Meredith: So, we have two teams that really look at it. So, our collateral analysts are looking at the borrowing bases that our borrowers submit where it’s kind of like an up-to-date tally of all of their financials as well as their collateral that we’re lending against so we can see what availability they have to advance. And then our portfolio management team is also working on the borrowing base, but they are really the face of CBL with the outside world, they have these relationships with our borrowers, they’re going out to visit them, see what the operations are like. And then when the inevitable things, the hiccups come in their business, our portfolio managers will try to find a way to work with them. You know, we’re not the “got you” group, we’re the, you know, you’re with us for some flexibility, let’s find a way to work together and solve your business problems.
Peter: Right.
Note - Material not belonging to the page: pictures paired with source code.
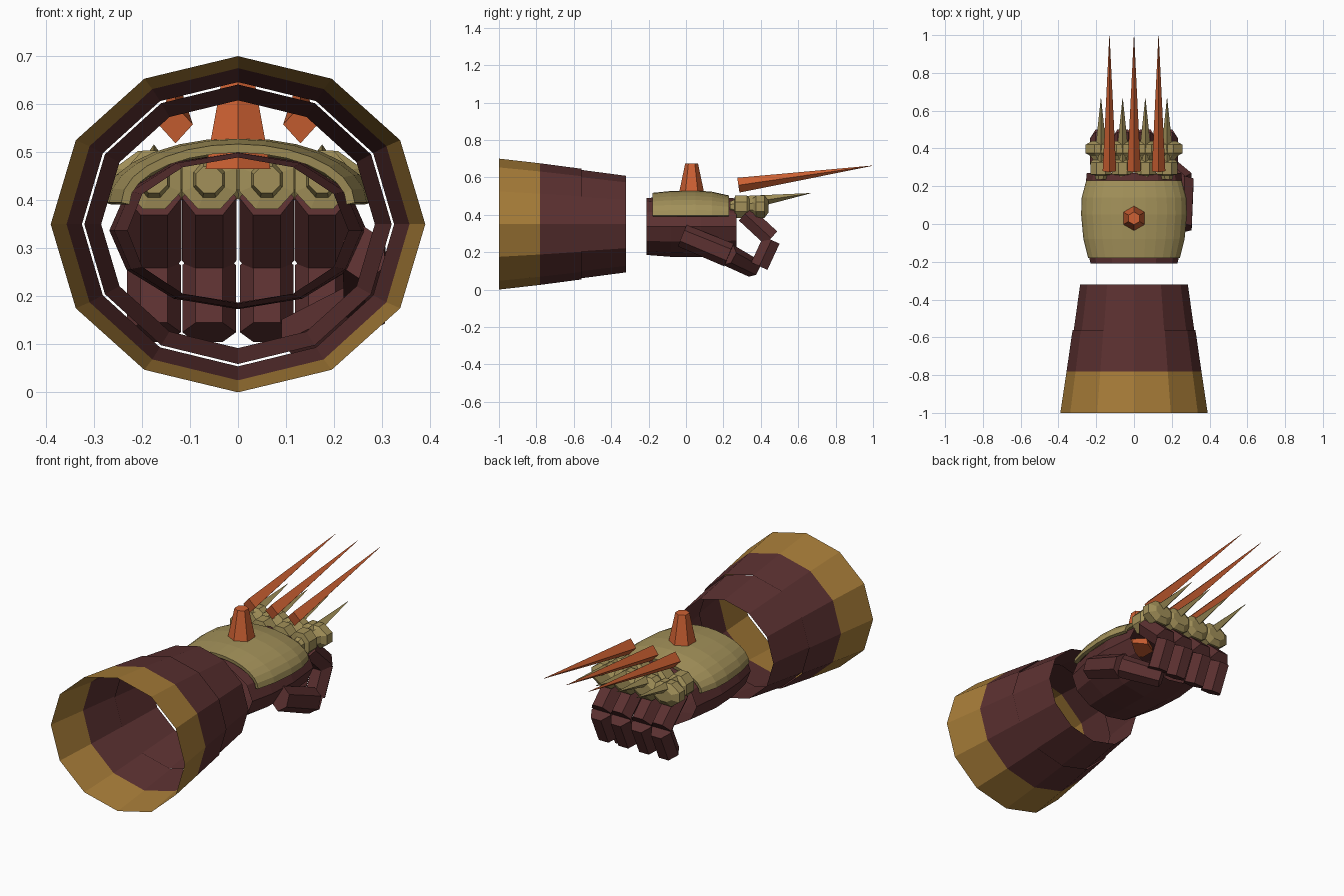
import bpy, bmesh
from math import pi, cos, sin
from mathutils import Vector

cube = bpy.data.objects.get("Cube")
if cube:
    bpy.data.objects.remove(cube)


def material(name, rgb):
    m = bpy.data.materials.new(name)
    m.use_nodes = True
    m.diffuse_color = (*rgb, 1)
    m.node_tree.nodes["Principled BSDF"].inputs["Base Color"].default_value = (*rgb, 1)
    return m


LEATHER = material("dark red leather", (0.105, 0.03, 0.03))
GOLD = material("gold trim", (0.39, 0.205, 0.04))
BRASS = material("olive brass", (0.36, 0.28, 0.1))
ORANGE = material("orange spike", (0.62, 0.12, 0.033))


def loft(name, stations, sides, mats, hint=(1, 0, 0), phase=0.0, arc=2 * pi, caps=True):
    """Skin elliptical rings; each station is (centre, half width, half height)."""
    axis = (Vector(stations[-1][0]) - Vector(stations[0][0])).normalized()
    u = Vector(hint)
    u = (u - axis * u.dot(axis)).normalized()
    v = u.cross(axis)
    closed = arc > 6
    count = sides if closed else sides + 1
    bm = bmesh.new()
    rings = []
    for centre, ru, rv in stations:
        angles = [phase + arc * i / sides for i in range(count)]
        rings.append([bm.verts.new(Vector(centre) + u * cos(a) * ru + v * sin(a) * rv)
                      for a in angles])
    for a, b in zip(rings, rings[1:]):
        for i in range(sides):
            j = (i + 1) % count
            bm.faces.new((a[i], a[j], b[j], b[i]))
    if caps:
        bm.faces.new(rings[0])
        bm.faces.new(rings[-1])
    bmesh.ops.recalc_face_normals(bm, faces=bm.faces)
    mesh = bpy.data.meshes.new(name)
    bm.to_mesh(mesh)
    bm.free()
    for m in mats:
        mesh.materials.append(m)
    obj = bpy.data.objects.new(name, mesh)
    bpy.context.collection.objects.link(obj)
    return obj


def along_y(z, profile):
    return [((0, y, z), rx, rz) for y, rx, rz in profile]


# Flared open cuff with a gold rim, in two overlapping sleeves
cuff = loft("cuff_lower", along_y(0.35, [(-1, 0.39, 0.35), (-0.78, 0.357, 0.325),
                                         (-0.56, 0.325, 0.296)]),
            12, [LEATHER, GOLD], caps=False)
for face in cuff.data.polygons:
    face.material_index = int(face.center.y < -0.78)
loft("cuff_upper", along_y(0.35, [(-0.57, 0.32, 0.291), (-0.32, 0.285, 0.258)]),
     12, [LEATHER], caps=False)

# Open hand shell
loft("hand_shell", along_y(0.337, [(-0.21, 0.23, 0.152), (-0.08, 0.258, 0.162),
                                   (0.08, 0.268, 0.164), (0.27, 0.25, 0.15)]),
     12, [LEATHER], caps=False)

# Arched plate over the back of the hand
plate = loft("back_plate", along_y(0.395, [(-0.18, 0.243, 0.122), (-0.08, 0.268, 0.132),
                                           (0.05, 0.28, 0.135), (0.14, 0.277, 0.128),
                                           (0.23, 0.253, 0.108)]),
             14, [BRASS], arc=pi, caps=False)
solid = plate.modifiers.new("thickness", "SOLIDIFY")
solid.thickness = 0.018

# Tapered hexagonal stud on the plate
loft("back_stud", [((0, 0.03, 0.465), 0.078, 0.078), ((0, 0.03, 0.675), 0.034, 0.034)],
     6, [ORANGE], hint=(0, 1, 0))

# Long floating spikes
for n, x in enumerate((-0.13, 0, 0.13)):
    loft(f"long_spike_{n + 1}", [((x, 0.28, 0.558), 0.036, 0.04),
                                 ((x, 0.995, 0.662), 0.001, 0.001)], 4, [ORANGE])

# Fingers with knuckle guards and short spikes
knuckle = [(0.235, 0.03, 0.03), (0.258, 0.035, 0.04), (0.262, 0.061, 0.066),
           (0.325, 0.061, 0.066), (0.34, 0.045, 0.045), (0.36, 0.06, 0.05),
           (0.375, 0.088, 0.064), (0.42, 0.088, 0.064), (0.44, 0.05, 0.035)]
for n, x in enumerate((-0.175, -0.06, 0.06, 0.175)):
    loft(f"knuckle_guard_{n + 1}", [((x, y, 0.443), rx, rz) for y, rx, rz in knuckle],
         8, [BRASS], phase=pi / 8)
    loft(f"knuckle_spike_{n + 1}", [((x, 0.3, 0.46), 0.04, 0.04),
                                    ((x, 0.665, 0.515), 0.001, 0.001)], 4, [BRASS])
    loft(f"finger_base_{n + 1}", [((x, 0.315, 0.405), 0.057, 0.056),
                                  ((x, 0.455, 0.275), 0.057, 0.056)], 6, [LEATHER])
    loft(f"finger_tip_{n + 1}", [((x, 0.457, 0.265), 0.056, 0.055),
                                 ((x, 0.392, 0.125), 0.056, 0.055)], 6, [LEATHER])

# Thumb folded under the fingers
loft("thumb_base", [((0.262, -0.02, 0.288), 0.05, 0.062),
                    ((0.268, 0.23, 0.185), 0.055, 0.066)],
     6, [LEATHER], phase=pi / 6)
loft("thumb_tip", [((0.272, 0.225, 0.185), 0.055, 0.06),
                   ((0.12, 0.36, 0.115), 0.048, 0.052)],
     6, [LEATHER], phase=pi / 6)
So, if someone’s kind of, you know, inventory gets drawn down more a lot more than you expected, suddenly they’re below some thresholds, what do you do then?
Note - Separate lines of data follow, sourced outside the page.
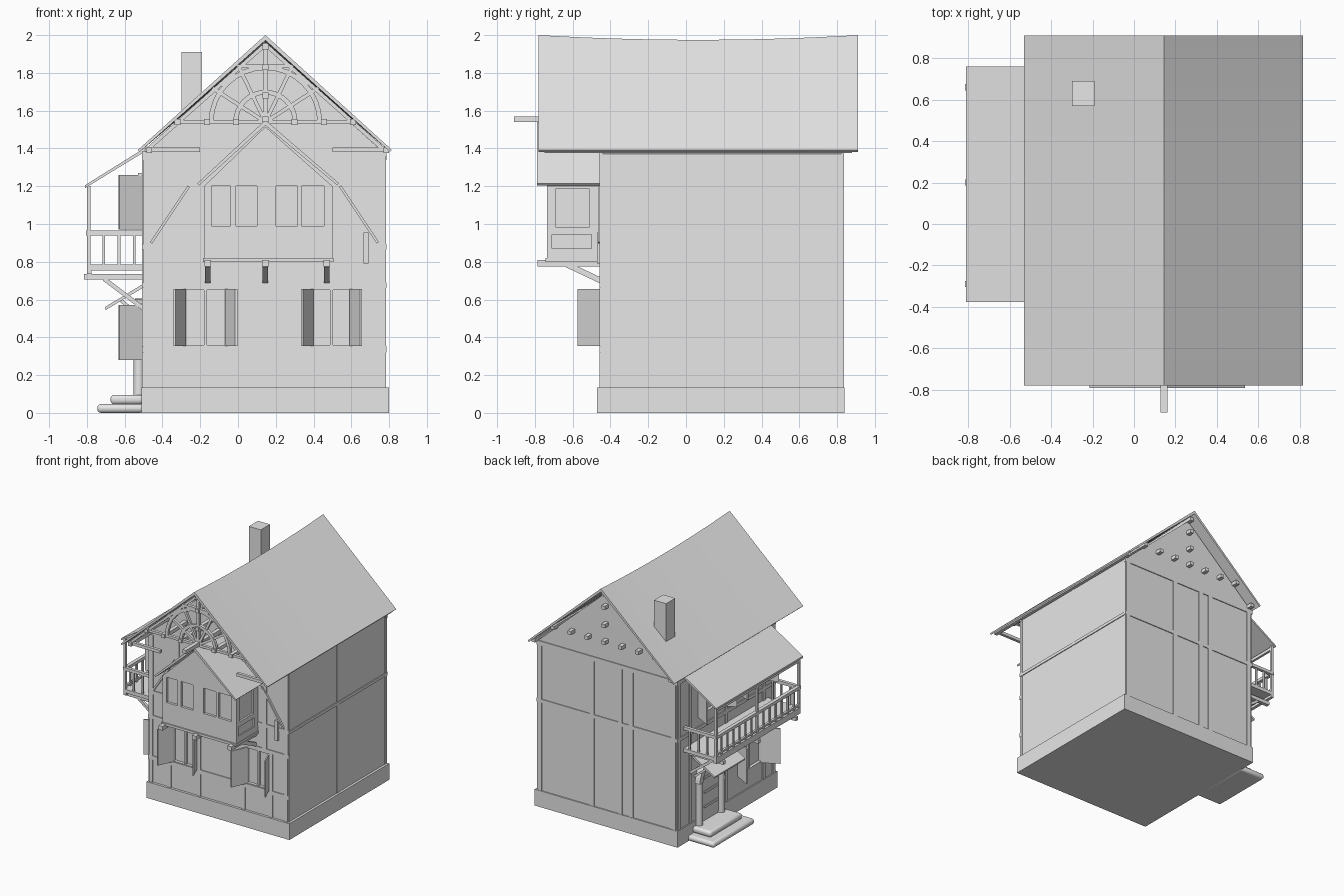
import bpy, bmesh, math
from mathutils import Vector, Matrix

cube = bpy.data.objects.get("Cube")
if cube:
    bpy.data.objects.remove(cube)

grey = bpy.data.materials.new("plain_grey")
grey.use_nodes = True
grey.diffuse_color = (0.8, 0.8, 0.8, 1)
grey.node_tree.nodes["Principled BSDF"].inputs["Base Color"].default_value = (0.8, 0.8, 0.8, 1)

parts = {}
MID = 0.145      # x of the ridge


def part(name):
    return parts.setdefault(name, bmesh.new())


def box(name, x0, x1, y0, y1, z0, z1):
    m = Matrix.LocRotScale(Vector((x0 + x1, y0 + y1, z0 + z1)) / 2, None,
                           Vector((x1 - x0, y1 - y0, z1 - z0)))
    bmesh.ops.create_cube(part(name), size=1, matrix=m)


def bar(name, p, q, w=0.02, d=0.02):
    p, q = Vector(p), Vector(q)
    rot = (q - p).to_track_quat('Z', 'Y')
    m = Matrix.LocRotScale((p + q) / 2, rot, Vector((w, d, (q - p).length)))
    bmesh.ops.create_cube(part(name), size=1, matrix=m)


def prism(name, profile, start, end, axis='y', steps=1):
    """Extrude a 2D profile: (x, z) along y, or (y, z) along x."""
    bm = part(name)
    put = (lambda a, b, t: (a, t, b)) if axis == 'y' else (lambda a, b, t: (t, a, b))
    rings = [[bm.verts.new(put(a, b, start + (end - start) * i / steps)) for a, b in profile]
             for i in range(steps + 1)]
    n = len(profile)
    faces = [bm.faces.new(rings[0]), bm.faces.new(rings[-1][::-1])]
    for r, s in zip(rings, rings[1:]):
        faces += [bm.faces.new((r[i], s[i], s[(i + 1) % n], r[(i + 1) % n])) for i in range(n)]
    bmesh.ops.recalc_face_normals(bm, faces=faces)


def arch(name, cx, cz, r, w, start, end, axis='y', n=16):
    ring = lambda rad, i: (cx + rad * math.cos(math.pi * i / n), cz + rad * math.sin(math.pi * i / n))
    prism(name, [ring(r, i) for i in range(n + 1)] + [ring(r - w, i) for i in range(n, -1, -1)],
          start, end, axis)


def gable_roof(name, left, right, eave, top, y0, y1, t=0.02, steps=1):
    prism(name, [(left, eave), (MID, top), (right, eave), (right - t / 2, eave - t / 2),
                 (MID, top - t * 1.4), (left + t / 2, eave - t / 2)], y0, y1, steps=steps)


# Base and main walls
box("stone_base", -0.51, 0.80, -0.47, 0.84, 0, 0.135)
prism("house_walls", [(-0.5, 0.12), (-0.5, 1.37), (MID, 1.94), (0.78, 1.37), (0.78, 0.12)], -0.45, 0.83)

# Main roof with a sagging ridge
gable_roof("main_roof", -0.53, 0.815, 1.392, 2.0, -0.78, 0.91, steps=16)
for v in part("main_roof").verts:
    u = (v.co.y - 0.065) / 0.845
    v.co.z -= 0.025 * (1 - u * u) * max(0, (v.co.z - 1.39) / 0.61)
box("chimney", -0.30, -0.19, 0.57, 0.69, 1.5, 1.91)

# Roof beams that run through and show at both gables
for i in range(-3, 4):
    x = MID + i * 0.155
    box("roof_beams", x - 0.016, x + 0.016, -0.75, 0.88, 1.525, 1.555)
for z in (1.68, 1.83, 1.94):
    box("roof_beams", MID - 0.016, MID + 0.016, -0.75, 0.88, z - 0.015, z + 0.015)
for x in (-0.47, 0.785):
    box("roof_beams", x - 0.015, x + 0.015, -0.75, 0.88, 1.375, 1.405)

# Front gable truss
T0, T1 = -0.735, -0.71
box("gable_truss", -0.34, 0.63, T0, T1, 1.53, 1.55)
box("gable_truss", -0.49, -0.2, T0, T1, 1.38, 1.405)
box("gable_truss", 0.5, 0.79, T0, T1, 1.38, 1.405)
box("gable_truss", MID - 0.012, MID + 0.012, T0, T1, 1.54, 1.96)
box("gable_truss", MID - 0.15, MID + 0.15, T0, T1, 1.825, 1.845)
for r in (0.17, 0.30):
    arch("gable_truss", MID, 1.54, r, 0.025, T0, T1)
for s in (-1, 1):
    y = (T0 + T1) / 2
    bar("gable_truss", (MID, y, 1.54), (MID + s * 0.28, y, 1.72))
    bar("gable_truss", (MID, y, 1.54), (MID + s * 0.14, y, 1.83))
    bar("gable_truss", (MID + s * 0.635, y, 1.385), (MID, y, 1.95))

# Half timbering, slightly proud of the walls
P = 0.007
for z0, z1 in ((0.32, 0.355), (0.66, 0.69), (0.865, 0.895), (1.36, 1.385)):
    box("front_timbers", -0.5 - P, 0.78 + P, -0.45 - P, -0.44, z0, z1)
for x in (-0.48, -0.24, MID, 0.56, 0.76):
    box("front_timbers", x - 0.02, x + 0.02, -0.45 - P, -0.44, 0.66, 1.37)
for x in (-0.48, -0.31, -0.04, 0.37, 0.62, 0.76):
    box("front_timbers", x - 0.016, x + 0.016, -0.45 - P, -0.44, 0.135, 0.67)
for x, s in ((-0.46, 1), (0.74, -1)):
    bar("front_timbers", (x, -0.45, 0.9), (x + s * 0.2, -0.45, 1.2), 0.03, 2 * P)
for z0, z1 in ((0.865, 0.895), (1.34, 1.375)):
    box("back_timbers", -0.5 - P, 0.78 + P, 0.82, 0.83 + P, z0, z1)
    box("right_timbers", -0.5 - P, -0.49, -0.45, 0.83, z0, z1)
box("left_timbers", 0.77, 0.78 + P, -0.45, 0.83, 0.865, 0.89)
for x in (-0.47, -0.08, 0.02, 0.28, 0.76):
    box("back_timbers", x - 0.02, x + 0.02, 0.82, 0.83 + P, 0.135, 1.37)
for y in (-0.43, -0.3, 0.19, 0.66, 0.81):
    box("right_timbers", -0.5 - P, -0.49, y - 0.016, y + 0.016, 0.135, 1.37)
for y in (-0.44, 0.19, 0.82):
    box("left_timbers", 0.77, 0.783, y - 0.012, y + 0.012, 0.135, 1.37)
box("wall_post", 0.665, 0.69, -0.47, -0.44, 0.79, 0.955)

# Front ground floor windows with open shutters
for a, b in ((-0.275, -0.07), (0.40, 0.59)):
    box("wall_cutter", a, b, -0.5, -0.425, 0.36, 0.65)
    box("window_bars", (a + b) / 2 - 0.008, (a + b) / 2 + 0.008, -0.445, -0.42, 0.35, 0.66)
    for x, s in ((a, -1), (b, 1)):
        prism("front_shutters", [(0.355, 0), (0.655, 0), (0.655, 1), (0.355, 1)], 0, 0.012, 'x')
        bm = part("front_shutters")
        bm.verts.ensure_lookup_table()
        for v in bm.verts[-8:]:
            z, t = v.co.y, v.co.z
            v.co = (x + s * (t * 0.055 + v.co.x), -0.45 - t * 0.125, z)

# Side windows and shutters, ground floor and balcony
for a, b, z in ((-0.27, 0.03, 0.28), (-0.25, 0.02, 0.97), (0.3, 0.55, 0.97)):
    box("wall_cutter", -0.55, -0.475, a, b, z + 0.01, z + 0.28)
    box("window_bars", -0.495, -0.47, (a + b) / 2 - 0.008, (a + b) / 2 + 0.008, z, z + 0.29)
    box("side_window_heads", -0.53, -0.49, a - 0.02, b + 0.02, z + 0.285, z + 0.3)
    for y, s in ((a, -1), (b, 1)):
        bar("side_shutters", (-0.5, y, z + 0.145), (-0.63, y + s * 0.07, z + 0.145), 0.012, 0.29)

# Bay room over the front
prism("bay_room", [(-0.18, 0.81), (-0.18, 1.2), (MID, 1.515), (0.5, 1.2), (0.5, 0.81)], -0.735, -0.44)
gable_roof("bay_roof", -0.215, 0.535, 1.215, 1.55, -0.79, -0.44)
box("bay_ridge_beam", MID - 0.016, MID + 0.016, -0.91, -0.45, 1.54, 1.57)
box("bay_floor", -0.185, 0.505, -0.745, -0.44, 0.80, 0.82)
for a, b in ((-0.14, -0.04), (-0.01, 0.10), (0.20, 0.315), (0.335, 0.455)):
    box("bay_cutter", a, b, -0.8, -0.715, 0.99, 1.2)
for x in (-0.18, 0.5):
    box("bay_cutter", x - 0.015, x + 0.015, -0.69, -0.51, 0.985, 1.185)
    box("bay_cutter", x - 0.01, x + 0.01, -0.71, -0.5, 0.87, 0.945)
for x in (-0.16, MID, 0.47):
    box("bay_supports", x - 0.018, x + 0.018, -0.785, -0.45, 0.775, 0.81)
    bar("bay_supports", (x, -0.63, 0.785), (x, -0.45, 0.7), 0.03, 0.03)

# Balcony
Y0, Y1 = -0.36, 0.745
box("balcony_floor", -0.80, -0.49, Y0, Y1, 0.755, 0.785)
box("balcony_beams", -0.80, -0.775, Y0, Y1, 0.735, 0.76)
for y in (-0.29, 0.2, 0.66):
    box("balcony_beams", -0.815, -0.49, y - 0.015, y + 0.015, 0.705, 0.735)
    bar("balcony_beams", (-0.71, y, 0.71), (-0.49, y, 0.545), 0.022, 0.022)
for y in (Y0 + 0.01, 0.2, Y1 - 0.01):
    box("balcony_posts", -0.80, -0.78, y - 0.01, y + 0.01, 0.78, 1.2)
box("balcony_posts", -0.80, -0.78, Y0, Y1, 1.165, 1.19)
box("balcony_rails", -0.805, -0.775, Y0, Y1, 0.94, 0.965)
box("balcony_rails", -0.80, -0.78, Y0, Y1, 0.80, 0.815)
for y in (Y0 + 0.01, Y1 - 0.01):
    box("balcony_rails", -0.80, -0.49, y - 0.013, y + 0.013, 0.94, 0.965)
    for x in (-0.71, -0.63, -0.55):
        box("balcony_balusters", x - 0.007, x + 0.007, y - 0.007, y + 0.007, 0.78, 0.95)
for i in range(1, 14):
    y = Y0 + (Y1 - Y0) * i / 14
    box("balcony_balusters", -0.797, -0.783, y - 0.007, y + 0.007, 0.78, 0.95)
prism("balcony_roof", [(-0.81, 1.19), (-0.81, 1.205), (-0.49, 1.405), (-0.49, 1.385)], -0.375, 0.76)

# Side entrance: steps, arched frame, door and canopy
DY = 0.43
box("entrance_steps", -0.745, -0.5, 0.16, 0.70, 0, 0.047)
box("entrance_steps", -0.675, -0.5, 0.22, 0.64, 0.045, 0.096)
box("door_leaf", -0.515, -0.49, DY - 0.13, DY + 0.13, 0.095, 0.44)
prism("door_leaf", [(DY + 0.13 * math.cos(math.pi * i / 16), 0.44 + 0.13 * math.sin(math.pi * i / 16))
                    for i in range(17)], -0.515, -0.49, 'x')
arch("door_arch", DY, 0.44, 0.165, 0.045, -0.545, -0.49, 'x')
for s in (-1, 1):
    m = Matrix.Translation((-0.525, DY + s * 0.143, 0.265))
    bmesh.ops.create_cone(part("door_pillars"), cap_ends=True, segments=16, radius1=0.028,
                          radius2=0.026, depth=0.35, matrix=m)
    bar("door_canopy_braces", (-0.5, DY + s * 0.17, 0.5), (-0.62, DY + s * 0.17, 0.595), 0.018, 0.018)
for z in (0.2, 0.32, 0.44):
    box("door_straps", -0.521, -0.51, DY - 0.11, DY + 0.07, z, z + 0.02)
prism("door_canopy", [(-0.70, 0.545), (-0.705, 0.56), (-0.49, 0.69), (-0.49, 0.67)], DY - 0.2, DY + 0.2)

# Turn every part into an object
objs = {}
for name, bm in parts.items():
    me = bpy.data.meshes.new(name)
    bm.to_mesh(me)
    bm.free()
    me.materials.append(grey)
    objs[name] = ob = bpy.data.objects.new(name, me)
    bpy.context.collection.objects.link(ob)

# Cut window recesses
for name, cutter in (("house_walls", "wall_cutter"), ("bay_room", "bay_cutter")):
    mod = objs[name].modifiers.new("recesses", 'BOOLEAN')
    mod.operation, mod.object = 'DIFFERENCE', objs[cutter]
    objs[cutter].hide_render = True
    objs[cutter].hide_viewport = True

# Rounded steps and smooth curved parts
bevel = objs["entrance_steps"].modifiers.new("rounding", 'BEVEL')
bevel.width, bevel.segments = 0.02, 3
bpy.ops.object.select_all(action='DESELECT')
for name in ("main_roof", "door_pillars", "door_arch", "entrance_steps"):
    objs[name].select_set(True)
    bpy.context.view_layer.objects.active = objs[name]
bpy.ops.object.shade_smooth_by_angle(angle=math.radians(35))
Meredith: We’ll look at the situation, obviously, in detail and if it’s a reasonable situation we’ve certainly provided over advances in the past, we’re comfortable with the borrower and the story, we don’t start with no, we start with how.
Peter: Right, okay. So, can you give us a sense of the scale you guys are at, I mean, you’re probably not doing thousands of loans, I imagine, annually, but tell us a little bit about where you’re at there.
Meredith: We’ve been pretty close to our projections, so far, and we’re projecting to hit half a billion by the end of next year.
Peter: Half a billion total dollars, is that an outstanding or is that just a……
Peter: Committed, okay, great, okay. So then, as we wrap maybe you could take us sort of through your vision here, I mean, for CBL, where are you taking it, where do you plan to go?
Meredith: We’re continuing to look for the white spaces in the market, looking to see where the holes are that others leave behind where companies can’t find access to capital not because of credit-related reasons, but maybe they’re just disfavored at that time, looking to find edge, looking to find places where we can go that others can’t because of our capital structure finding a creative path forward, looking to disrupt the market in terms of the types of technology we’re bringing in and continuing to go to LendIt conferences (Peter laughs) to find other providers.
We’ve had a number of great follow-up meetings from our involvement there that we’re incorporating into our process, most of all, it’s the type of people and our culture that will help facilitate that. As I mentioned earlier, really entrepreneurial group of people who may have been banging their heads against the wall or financial institutions. We have a really flat, non-hierarchal structure and give them the freedom to finally do what they do best and focus on their strengths and everyone’s open about their blind spots and we’re close and trying to, you know, continue disrupting the market.
Peter: Okay. Well on that note, we’ll have to leave it there, Meredith, it’s great chatting with you. Thank you so much for coming on the show today.
Meredith: Thanks so much.
Peter: You know, as Meredith said and what I really appreciate about what they’re doing at Context Business Lending is, you know, they’re trying to bring a fintech approach to a sector of finance that has really not changed very much in decades where many areas of finance are being completely disrupted by fintech. The middle market lending still has been happening in a way that was fairly much unchanged now for a long time so bringing fintech is only going to make the process quicker and more efficient for the borrowers that takes cost out of the system and it’s a better user experience, let’s face it. I think as time goes on, these kinds of borrowers are going to expect a similar type of user experience to what you get as a small business or a consumer.
Anyway on that note, I will sign off. I very much appreciate you listening and I’ll catch you next time. Bye.